- a worthwhile alternative is the Panasonic 12-35mm f/2.8 lens, which is also very pricey and not “waterproof”
- for most people though, any of the other kit zoom lenses will be adequate and far cheaper – just remember they are really only good for daylight hours and not for low light conditions.
Some special lenses that some may need:
- Olympus micro ZD 60mm f/2.8 1:1 macro lens
- this lens is one of the best macro lenses you can get and is very light, compact with fast AF which all mean it is much more enjoyable to use in the field without a tripod than most other macro systems
- Samyang 7.5mm f/3.5 fisheye lens
- this is included as it is cheap and has great image quality but remember it is only manual focus, but is a very handy lens to have in the bag.
- Olympus micro ZD 12mm f/2.0 lens
- if you don’t have a 12-35 or 12-40mm f/2.8 lens, then this f/2.0 lens provides a great wide angle lens for walking around cities at night time without a tripod or for building interiors without a tripod
- it is also very handy for landscapes and waterfalls
New lenses coming in 2014-2015 which you need to save up for:
- Panasonic 42.5mm f/1.2 lens:
- this lens at f/1.2 will make a fantastic portrait lens and low light lens but will be expensive
- Olympus 40-150mm f/2.8 lens
- this is going to be an awesome almost waterproof lens covering 80-300mm telephoto in 35mm full frame terms, yet compact f/2.8
- will be great on the E-M1 for sports, even indoor sports
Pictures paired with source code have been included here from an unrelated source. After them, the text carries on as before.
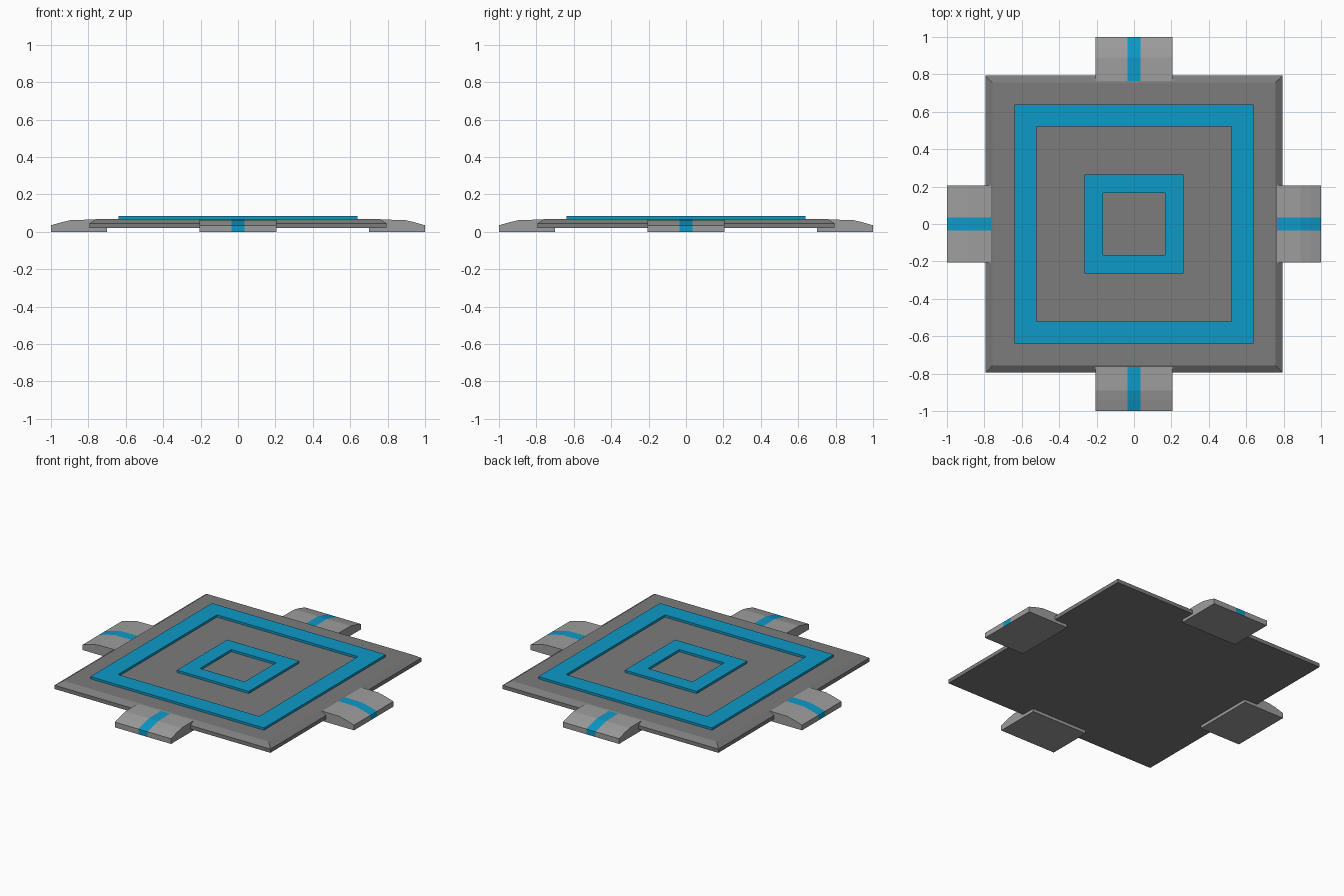
import bpy, bmesh
from math import pi
from mathutils import Matrix

if "Cube" in bpy.data.objects:
    bpy.data.objects.remove(bpy.data.objects["Cube"])


def material(name, rgb):
    m = bpy.data.materials.new(name)
    m.diffuse_color = (*rgb, 1)
    m.use_nodes = True
    m.node_tree.nodes["Principled BSDF"].inputs["Base Color"].default_value = m.diffuse_color
    return m


BLUE = material("blue_paint", (0.004, 0.32, 0.58))
DARK = material("dark_grey", (0.2, 0.2, 0.2))
GREY = material("mid_grey", (0.34, 0.34, 0.34))


def finish(name, bm, mats):
    bmesh.ops.recalc_face_normals(bm, faces=bm.faces)
    mesh = bpy.data.meshes.new(name)
    bm.to_mesh(mesh)
    bm.free()
    for m in mats:
        mesh.materials.append(m)
    obj = bpy.data.objects.new(name, mesh)
    bpy.context.collection.objects.link(obj)
    return obj


def square_loft(name, profile, mat, closed=False):
    """Sweep a (half width, height) profile round a square."""
    bm = bmesh.new()
    loops = [[bm.verts.new((sx * r, sy * r, z))
              for sx, sy in ((-1, -1), (1, -1), (1, 1), (-1, 1))]
             for r, z in profile]
    pairs = list(zip(loops, loops[1:]))
    if closed:
        pairs.append((loops[-1], loops[0]))
    else:
        bm.faces.new(loops[0])
        bm.faces.new(loops[-1])
    for a, b in pairs:
        for i in range(4):
            j = (i + 1) % 4
            bm.faces.new((a[i], a[j], b[j], b[i]))
    return finish(name, bm, [mat])


def foot(name, angle):
    """Sloped foot with a painted centre stripe."""
    profile = [(0.70, 0), (1.0, 0), (1.0, 0.035), (0.945, 0.051),
               (0.89, 0.064), (0.70, 0.066)]
    bm = bmesh.new()
    rows = [[bm.verts.new((x, y, z)) for x, z in profile]
            for y in (-0.207, -0.034, 0.034, 0.207)]
    n = len(profile)
    for k in range(3):
        for i in range(n):
            j = (i + 1) % n
            f = bm.faces.new((rows[k][i], rows[k][j],
                              rows[k + 1][j], rows[k + 1][i]))
            # stripe covers the outer end and the top only
            f.material_index = 1 if k == 1 and 1 <= i <= 4 else 0
    bm.faces.new(rows[0])
    bm.faces.new(rows[-1])
    bm.transform(Matrix.Rotation(angle, 4, 'Z'))
    return finish(name, bm, [GREY, BLUE])


# Square plate with bevelled rim
square_loft("base_plate", [(0.795, 0.02), (0.795, 0.045), (0.757, 0.07)], DARK)

# Raised square rings
for name, outer, inner in (("outer_ring", 0.64, 0.52), ("inner_ring", 0.265, 0.165)):
    square_loft(name, [(outer, 0.066), (outer, 0.085), (inner, 0.085), (inner, 0.066)],
                BLUE, closed=True)

# Four feet, one per side
for i, side in enumerate(("right", "back", "left", "front")):
    foot(side + "_foot", i * pi / 2)
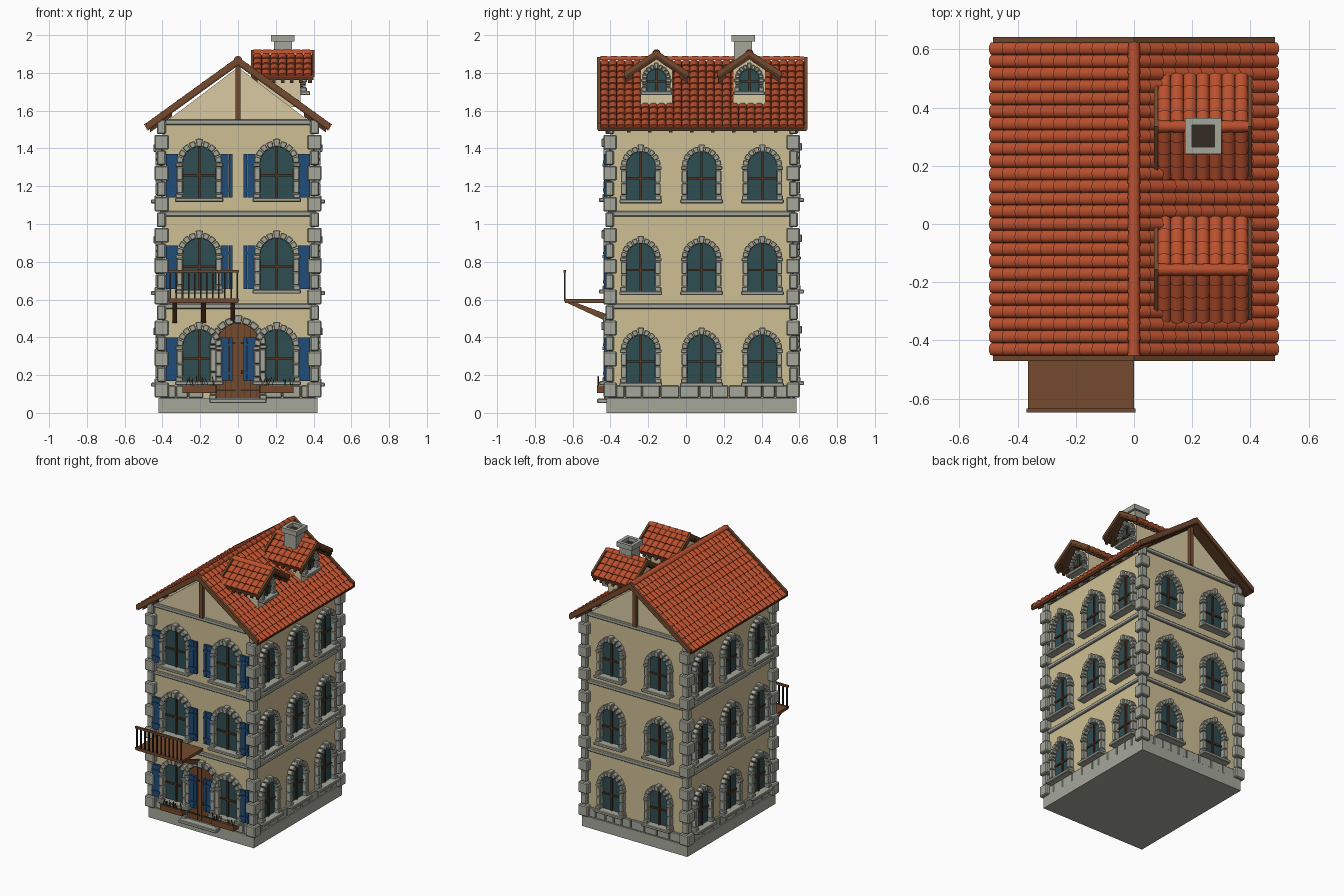
import bpy, bmesh, math, random
from mathutils import Matrix, Vector

if "Cube" in bpy.data.objects:
    bpy.data.objects.remove(bpy.data.objects["Cube"])
random.seed(4)
I = Matrix.Identity(4)

def mat(name, rgb):
    m = bpy.data.materials.new(name)
    lin = [((c / 255 + 0.055) / 1.055) ** 2.4 for c in rgb]
    m.diffuse_color = (*lin, 1)
    m.use_nodes = True
    m.node_tree.nodes["Principled BSDF"].inputs["Base Color"].default_value = m.diffuse_color
    return m

CREAM = mat("cream plaster", (207, 191, 148))
PALE = mat("pale plaster", (216, 202, 162))
STONE = mat("grey stone", (165, 167, 155))
GLASS = mat("teal glass", (47, 77, 82))
BLUE = mat("blue paint", (32, 77, 122))
WOOD = mat("brown wood", (116, 74, 45))
DARK = mat("dark wood", (82, 52, 32))
TILE = mat("terracotta", (186, 80, 46))
IRON = mat("black iron", (52, 44, 36))

def make(name, bm, material, smooth=False, bevel=0):
    bmesh.ops.recalc_face_normals(bm, faces=bm.faces[:])
    me = bpy.data.meshes.new(name)
    bm.to_mesh(me)
    bm.free()
    me.materials.append(material)
    ob = bpy.data.objects.new(name, me)
    bpy.context.collection.objects.link(ob)
    if bevel:
        b = ob.modifiers.new("bevel", 'BEVEL')
        b.width, b.segments = bevel, 1
    if smooth:
        bpy.ops.object.select_all(action='DESELECT')
        ob.select_set(True)
        bpy.context.view_layer.objects.active = ob
        bpy.ops.object.shade_smooth_by_angle(angle=math.radians(40))
    return ob

def loft(bm, a, b):
    """Closed solid between two matching rings."""
    a, b = [bm.verts.new(p) for p in a], [bm.verts.new(p) for p in b]
    n = len(a)
    bm.faces.new(a)
    bm.faces.new(b[::-1])
    for i in range(n):
        bm.faces.new((a[i], b[i], b[(i + 1) % n], a[(i + 1) % n]))

def prism(bm, pts, v0, v1, M=I):
    loft(bm, [M @ Vector((u, v0, w)) for u, w in pts], [M @ Vector((u, v1, w)) for u, w in pts])

def box(bm, x0, x1, y0, y1, z0, z1, M=I):
    prism(bm, [(x0, z0), (x1, z0), (x1, z1), (x0, z1)], y0, y1, M)

def simple_box(name, material, *dims, **kw):
    bm = bmesh.new()
    box(bm, *dims)
    return make(name, bm, material, **kw)

def arch(hw, z0, spring, n=16):
    return [(-hw, z0), (hw, z0)] + [(hw * math.cos(math.pi * i / n), spring + hw * math.sin(math.pi * i / n))
                                    for i in range(n + 1)]

# Wall shell, plinth and facade frames (local -y points outward)
HX, Y0, Y1 = 0.40, -0.40, 0.565
YC, HY = (Y0 + Y1) / 2, (Y1 - Y0) / 2
def facade(x, y, deg):
    return Matrix.Translation((x, y, 0)) @ Matrix.Rotation(math.radians(deg), 4, 'Z')
FRONT, RIGHT = facade(0, Y0, 0), facade(HX, YC, 90)
BACK, LEFT = facade(0, Y1, 180), facade(-HX, YC, -90)
simple_box("walls", CREAM, -HX, HX, Y0, Y1, 0.05, 1.55)
simple_box("plinth", STONE, -0.42, 0.42, -0.42, 0.585, 0, 0.08)
bm = bmesh.new()
prism(bm, [(-0.37, 1.55), (0.37, 1.55), (0, 1.83)], Y0, Y1)
make("gable_wall", bm, PALE)

# String courses between floors
bm = bmesh.new()
for z in (0.55, 1.04, 1.525):
    box(bm, -HX - 0.015, HX + 0.015, Y0 - 0.015, Y1 + 0.015, z, z + 0.028)
make("string_courses", bm, STONE, bevel=0.005)

# Base course of stone blocks, broken at the door
bm = bmesh.new()
for M, half in ((FRONT, HX), (BACK, HX), (RIGHT, HY), (LEFT, HY)):
    u = -half
    while u < half - 0.02:
        e = min(half, u + random.uniform(0.06, 0.11))
        if not (M is FRONT and e > -0.12 and u < 0.12):
            box(bm, u + 0.002, e - 0.002, -0.015, 0.01, 0.08, 0.145, M)
        u = e
make("base_course", bm, STONE, bevel=0.004)

# Corner quoins, alternating in size
bm = bmesh.new()
for sx in (-1, 1):
    for yc, sy in ((Y0, -1), (Y1, 1)):
        for i in range(18):
            out, inn = ((0.042, 0.034), (0.03, 0.018))[i % 2]
            z = 0.08 + i * 0.082
            xs = sorted((sx * (HX + out), sx * (HX - inn)))
            ys = sorted((yc + sy * out * 0.9, yc - sy * inn))
            box(bm, *xs, *ys, z + 0.002, z + 0.08)
make("corner_quoins", bm, STONE, bevel=0.006)

# Windows: glass, bars, jambs, arch stones and sill
glass, bars, stone, sills = (bmesh.new() for _ in range(4))
def surround(M, hw, fw, z0, spring, depth):
    for s in (-1, 1):
        zm = z0 + (spring - z0) * 0.5
        for a, b, g in ((z0, z0 + 0.025, 0.004), (z0 + 0.027, zm, 0), (zm + 0.002, spring - 0.022, 0),
                        (spring - 0.02, spring, 0.005)):
            u = sorted((s * hw, s * (hw + fw + g)))
            box(stone, *u, -depth - g, 0, a, b, M)
    n = 9
    for i in range(n):
        g = 0.01 if i == n // 2 else 0
        a0, a1 = math.pi * i / n + 0.02, math.pi * (i + 1) / n - 0.02
        pts = [(r * math.cos(a), spring + r * math.sin(a)) for r, a in
               ((hw, a0), (hw + fw + g, a0), (hw + fw + g, (a0 + a1) / 2), (hw + fw + g, a1), (hw, a1))]
        prism(stone, pts, -depth - g, 0, M)

def window(M, u, z0, hw, spring, fw, depth=0.038):
    M = M @ Matrix.Translation((u, 0, 0))
    prism(glass, arch(hw + 0.003, z0, z0 + spring), -0.006, 0.002, M)
    box(bars, -0.006, 0.006, -0.015, 0, z0, z0 + spring + hw, M)
    zb = z0 + (spring + hw) * 0.45
    box(bars, -hw, hw, -0.014, 0, zb - 0.006, zb + 0.006, M)
    surround(M, hw, fw, z0, z0 + spring, depth)
    w = hw + fw + 0.008
    box(sills, -w, w, -depth - 0.022, 0, z0 - 0.018, z0 + 0.003, M)

FLOORS = [0.165 + 0.485 * i for i in range(3)]
DORMERS = (-0.157, 0.335)
for z in FLOORS:
    for s in (-1, 1):
        window(FRONT, s * 0.205, z, 0.087, 0.187, 0.033)
        window(BACK, s * 0.19, z, 0.075, 0.18, 0.03)
    for u in (-0.322, 0, 0.322):
        window(RIGHT, u, z - 0.008, 0.075, 0.18, 0.03)
        window(LEFT, u, z - 0.008, 0.075, 0.18, 0.03)
for y in DORMERS:
    window(facade(0.33, y, 90), 0, 1.70, 0.05, 0.07, 0.025, 0.03)

# Front door with its surround, straps, handle and step
surround(FRONT, 0.115, 0.033, 0.07, 0.36, 0.03)
bm = bmesh.new()
prism(bm, arch(0.115, 0.07, 0.36), -0.014, 0, FRONT)
make("door", bm, WOOD)
bm = bmesh.new()
for i in range(-3, 4):
    u = i * 0.033
    box(bm, u - 0.0015, u + 0.0015, -0.016, -0.01, 0.075, 0.36 + math.sqrt(0.115 ** 2 - u * u), FRONT)
make("door_grooves", bm, DARK)
bm = bmesh.new()
for s in (-1, 1):
    for z in (0.12, 0.37):
        box(bm, *sorted((s * 0.012, s * 0.11)), -0.02, -0.01, z - 0.005, z + 0.005, FRONT)
box(bm, 0.015, 0.035, -0.035, -0.01, 0.205, 0.225, FRONT)
make("door_ironwork", bm, IRON)
simple_box("door_step", STONE, -0.15, 0.15, -0.47, -0.40, 0.052, 0.075, bevel=0.004)
make("window_glass", glass, GLASS)
make("window_bars", bars, DARK)
make("window_surrounds", stone, STONE, bevel=0.004)
make("window_sills", sills, STONE, bevel=0.004)

# Shutters with battens on the front
panels, battens = bmesh.new(), bmesh.new()
for z in FLOORS:
    for c in (-0.205, 0.205):
        for s in (-1, 1):
            a, b = sorted((c + s * 0.112, c + s * 0.177))
            for k in range(3):
                w = (b - a) / 3
                box(panels, a + k * w + 0.0008, a + (k + 1) * w - 0.0008, -0.033, -0.016, z + 0.005, z + 0.235, FRONT)
            for zz in (z + 0.045, z + 0.195):
                box(battens, a, b, -0.04, -0.03, zz - 0.007, zz + 0.007, FRONT)
make("shutters", panels, BLUE)
make("shutter_battens", battens, BLUE)

# Flower boxes with small sprigs
bm, sp = bmesh.new(), bmesh.new()
for c in (-0.205, 0.205):
    box(bm, c - 0.088, c + 0.088, -0.47, -0.40, 0.105, 0.145)
    for i in range(14):
        R = Matrix.Translation((c + random.uniform(-0.08, 0.08), random.uniform(-0.466, -0.462), 0.14)) \
            @ Matrix.Rotation(random.uniform(-0.5, 0.5), 4, 'Y')
        box(sp, -0.002, 0.002, -0.002, 0.002, 0, random.uniform(0.035, 0.055), R)
make("flower_boxes", bm, WOOD)
make("flower_sprigs", sp, IRON)

# Balcony: deck, rails, balusters and braces
simple_box("balcony_deck", WOOD, -0.365, 0, -0.64, -0.40, 0.582, 0.602)
bm = bmesh.new()
box(bm, -0.37, 0.006, -0.648, -0.634, 0.742, 0.756)
box(bm, -0.37, 0.006, -0.646, -0.634, 0.59, 0.605)
make("balcony_rails", bm, WOOD)
bm = bmesh.new()
for i in range(12):
    x = -0.358 + i * 0.0321
    box(bm, x - 0.004, x + 0.004, -0.645, -0.637, 0.6, 0.745)
make("balcony_balusters", bm, IRON)
bm = bmesh.new()
for x in (-0.335, -0.183, -0.028):
    prism(bm, [(-0.40, 0.475), (-0.40, 0.515), (-0.60, 0.59), (-0.635, 0.585)], -x - 0.013, -x + 0.013,
          Matrix.Rotation(math.pi / 2, 4, 'Z'))
make("balcony_braces", bm, WOOD)

# Tiled gable roof with its ridge along local y
def roof(name, M, half, y0, y1, zr, drop, cols, rows, barge, depth, tails):
    tiles, deck, trim, tail = (bmesh.new() for _ in range(4))
    def band(bm, top, thick, ya, yb, xa=0.0, xb=half):
        for s in (-1, 1):
            z = lambda x: zr - top - drop * x / half
            prism(bm, [(s * xa, z(xa)), (s * xb, z(xb)), (s * xb, z(xb) - thick), (s * xa, z(xa) - thick)], ya, yb, M)
    band(deck, 0.024, 0.022, y0 + 0.005, y1 - 0.005, 0, half - 0.006)
    for ya, yb in ((y0, y0 + barge), (y1 - barge, y1)):
        band(trim, 0, depth, ya, yb)
    for i in range(tails):
        y = y0 + (i + 0.5) * (y1 - y0) / tails
        band(tail, 0.044, 0.02, y - 0.01, y + 0.01, half * 0.72, half * 0.96)
    L = math.hypot(half, drop)
    ya, yb = y0 + barge, y1 - barge
    w, step = (yb - ya) / cols, L / rows
    arc = [math.pi * k / 6 for k in range(7)]
    for s in (-1, 1):
        up, n = Vector((-s * half, 0, drop)) / L, Vector((s * drop, 0, half)) / L
        eave = Vector((s * half, 0, zr - drop - 0.026))
        for j in range(rows):
            for i in range(cols):
                rings = []
                for t, h, lift in ((j * step, 0.017, 0.006), ((j + 1.1) * step, 0.014, 0)):
                    t = min(t, L)
                    o = eave + up * t + Vector((0, ya + (i + 0.5) * w, 0))
                    base = [o + Vector((0, w / 2, 0)) - n * 0.002, o - Vector((0, w / 2, 0)) - n * 0.002]
                    pts = [o + Vector((0, math.cos(a) * w * 0.5, 0)) + n * (lift + math.sin(a) * h) for a in arc]
                    rings.append([M @ p for p in [base[0]] + pts + [base[1]]])
                loft(tiles, *rings)
    k = round((yb - ya) / 0.055)
    for i in range(k):
        rings = [[M @ Vector((math.cos(a) * r, ya + (i + e) * (yb - ya) / k, zr - 0.017 + math.sin(a) * r))
                  for a in arc] for e, r in ((0, 0.022), (1, 0.019))]
        loft(tiles, *rings)
    make(name + "_tiles", tiles, TILE, smooth=True)
    make(name + "_deck", deck, DARK)
    make(name + "_bargeboards", trim, WOOD)
    make(name + "_rafter_tails", tail, DARK)

roof("roof", I, 0.485, -0.47, 0.642, 1.885, 0.35, 25, 11, 0.018, 0.036, 10)
bm = bmesh.new()
for y in (Y0 - 0.025, Y1):
    box(bm, -0.013, 0.013, y, y + 0.025, 1.55, 1.86)
make("king_posts", bm, WOOD)

# Dormers on the right-hand slope
for i, y in enumerate(DORMERS):
    M = Matrix.Translation((0, y, 0)) @ Matrix.Rotation(-math.pi / 2, 4, 'Z')
    bm = bmesh.new()
    prism(bm, [(-0.085, 1.62), (0.085, 1.62), (0.085, 1.815), (0, 1.872), (-0.085, 1.815)], 0.10, 0.33, M)
    make(f"dormer_wall_{i + 1}", bm, PALE)
    roof(f"dormer_roof_{i + 1}", M, 0.172, 0.068, 0.405, 1.92, 0.115, 7, 4, 0.014, 0.026, 7)

# Chimney with hollow cap
simple_box("chimney_stack", STONE, 0.19, 0.285, 0.255, 0.35, 1.68, 1.968)
bm = bmesh.new()
for a in ((0.175, 0.30, 0.24, 0.264), (0.175, 0.30, 0.341, 0.365), (0.175, 0.199, 0.264, 0.341),
          (0.276, 0.30, 0.264, 0.341)):
    box(bm, *a, 1.965, 2.0)
make("chimney_cap", bm, STONE)
simple_box("chimney_flue", IRON, 0.199, 0.276, 0.264, 0.341, 1.966, 1.974)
- a 200mm f/2.8 or 300mm f/4 lens
- it is uncertain which of these will come out if any, but both will be highly sought after lenses given their relatively small form factor.
- a flash with bounce capabilities is important for taking aesthetic portraits indoors such as at parties or weddings
- the Olympus FL-600R flash
- this is my favorite flash as it is not too big (easily stored in the inside pocket of a suit jacket), is easy to use and the 4 AA batteries give it a fast recycle time so you don’t miss shots, and of course it can be used as a master or a slave for remote TTL flash set ups.
- as a bonus, it does have a LED light for video work although I have never used mine for this.
- if you can’t afford this, then the Olympus FL36R is a good alternative although only having 2 AA batteries means recycle time is much slower and you will be waiting on the flash to get ready for next shot.
- as and adjunct for macro work or as a shadowless fill-in flash, take a look at the Metz mecablitz 15 MS-1 digital Slave Ring flash which will work in remote TTL mode with most camera systems (needs the firmware upgrade to work with Micro Four Thirds)
- a polarising filter for each of the lenses is very useful, it allows wider apertures in bright daylight, gives much more colorful images in forest scenes by reducing reflections from leaves, is very handy for water or window shots, and of course can make your sky deeper blue.
- if you do landscapes, then a square or rectangular gradient neutral density filter 0.6ND is very handy to bring out details in the sky instead of having it washed out.